Work request: I'd like an exact copy of every line from the start of the entries below through the line containing "return top - R", please.
▼
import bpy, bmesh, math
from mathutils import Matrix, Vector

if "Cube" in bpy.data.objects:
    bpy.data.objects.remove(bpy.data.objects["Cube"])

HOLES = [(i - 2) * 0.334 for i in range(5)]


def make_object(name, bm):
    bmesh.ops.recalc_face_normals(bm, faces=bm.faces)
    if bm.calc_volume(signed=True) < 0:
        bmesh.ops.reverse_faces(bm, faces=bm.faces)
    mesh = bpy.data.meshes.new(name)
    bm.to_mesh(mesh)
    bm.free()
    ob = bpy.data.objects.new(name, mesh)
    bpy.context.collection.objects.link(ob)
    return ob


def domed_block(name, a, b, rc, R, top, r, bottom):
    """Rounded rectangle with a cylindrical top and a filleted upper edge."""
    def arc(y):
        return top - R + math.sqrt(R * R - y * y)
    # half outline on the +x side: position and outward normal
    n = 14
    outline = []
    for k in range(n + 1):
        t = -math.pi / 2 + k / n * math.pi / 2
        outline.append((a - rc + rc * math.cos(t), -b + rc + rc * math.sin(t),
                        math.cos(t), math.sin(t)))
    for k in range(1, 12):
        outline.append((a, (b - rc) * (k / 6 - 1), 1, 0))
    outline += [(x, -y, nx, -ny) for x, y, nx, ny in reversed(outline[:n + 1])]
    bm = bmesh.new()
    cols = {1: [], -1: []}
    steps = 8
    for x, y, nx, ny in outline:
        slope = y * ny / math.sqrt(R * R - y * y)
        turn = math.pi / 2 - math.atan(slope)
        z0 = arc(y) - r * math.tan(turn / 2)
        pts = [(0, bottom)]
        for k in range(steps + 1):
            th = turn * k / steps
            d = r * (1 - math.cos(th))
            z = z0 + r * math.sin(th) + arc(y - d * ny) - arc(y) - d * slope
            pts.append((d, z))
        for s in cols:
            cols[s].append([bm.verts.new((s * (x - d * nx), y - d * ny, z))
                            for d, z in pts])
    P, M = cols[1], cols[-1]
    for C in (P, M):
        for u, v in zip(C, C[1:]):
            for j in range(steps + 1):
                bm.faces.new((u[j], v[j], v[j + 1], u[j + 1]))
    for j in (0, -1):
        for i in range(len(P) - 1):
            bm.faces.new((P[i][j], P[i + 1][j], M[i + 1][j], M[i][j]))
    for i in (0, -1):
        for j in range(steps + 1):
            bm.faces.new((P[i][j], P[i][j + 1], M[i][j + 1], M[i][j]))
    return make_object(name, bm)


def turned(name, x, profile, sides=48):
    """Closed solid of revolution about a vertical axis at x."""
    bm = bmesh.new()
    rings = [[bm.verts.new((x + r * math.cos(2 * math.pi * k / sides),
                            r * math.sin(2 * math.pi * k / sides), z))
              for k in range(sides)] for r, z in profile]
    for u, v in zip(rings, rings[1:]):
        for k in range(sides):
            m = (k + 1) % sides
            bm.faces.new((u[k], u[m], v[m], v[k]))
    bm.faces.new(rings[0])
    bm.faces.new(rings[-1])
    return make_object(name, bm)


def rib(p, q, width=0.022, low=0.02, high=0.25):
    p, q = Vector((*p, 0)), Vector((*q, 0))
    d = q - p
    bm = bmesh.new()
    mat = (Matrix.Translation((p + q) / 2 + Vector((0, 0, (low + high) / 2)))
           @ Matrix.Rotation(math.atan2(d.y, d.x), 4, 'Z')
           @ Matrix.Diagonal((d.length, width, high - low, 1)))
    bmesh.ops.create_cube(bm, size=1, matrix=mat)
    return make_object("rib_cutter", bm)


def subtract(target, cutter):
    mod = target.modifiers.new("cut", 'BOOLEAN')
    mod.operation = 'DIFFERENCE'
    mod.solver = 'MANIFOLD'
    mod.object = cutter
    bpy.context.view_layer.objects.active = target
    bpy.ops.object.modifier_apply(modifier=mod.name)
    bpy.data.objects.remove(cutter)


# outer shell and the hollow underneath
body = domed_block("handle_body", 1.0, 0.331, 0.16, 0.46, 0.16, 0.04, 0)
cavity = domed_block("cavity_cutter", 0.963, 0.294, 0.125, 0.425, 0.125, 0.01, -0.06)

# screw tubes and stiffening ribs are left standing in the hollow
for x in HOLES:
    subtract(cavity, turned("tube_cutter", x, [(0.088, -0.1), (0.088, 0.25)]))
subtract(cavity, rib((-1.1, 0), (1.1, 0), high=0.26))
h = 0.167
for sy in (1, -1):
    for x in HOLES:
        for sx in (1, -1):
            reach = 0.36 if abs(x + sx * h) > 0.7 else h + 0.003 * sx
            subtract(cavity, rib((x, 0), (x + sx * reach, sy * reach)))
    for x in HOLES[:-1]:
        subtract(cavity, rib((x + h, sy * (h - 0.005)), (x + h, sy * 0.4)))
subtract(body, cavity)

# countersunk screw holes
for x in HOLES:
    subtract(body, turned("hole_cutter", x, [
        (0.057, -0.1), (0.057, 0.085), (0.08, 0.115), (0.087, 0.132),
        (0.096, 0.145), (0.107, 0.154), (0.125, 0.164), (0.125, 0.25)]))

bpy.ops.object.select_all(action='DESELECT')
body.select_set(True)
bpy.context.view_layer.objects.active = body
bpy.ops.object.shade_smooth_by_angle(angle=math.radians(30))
▲
Written answer:
import bpy, bmesh, math
from mathutils import Matrix, Vector

if "Cube" in bpy.data.objects:
    bpy.data.objects.remove(bpy.data.objects["Cube"])

HOLES = [(i - 2) * 0.334 for i in range(5)]


def make_object(name, bm):
    bmesh.ops.recalc_face_normals(bm, faces=bm.faces)
    if bm.calc_volume(signed=True) < 0:
        bmesh.ops.reverse_faces(bm, faces=bm.faces)
    mesh = bpy.data.meshes.new(name)
    bm.to_mesh(mesh)
    bm.free()
    ob = bpy.data.objects.new(name, mesh)
    bpy.context.collection.objects.link(ob)
    return ob


def domed_block(name, a, b, rc, R, top, r, bottom):
    """Rounded rectangle with a cylindrical top and a filleted upper edge."""
    def arc(y):
        return top - R + math.sqrt(R * R - y * y)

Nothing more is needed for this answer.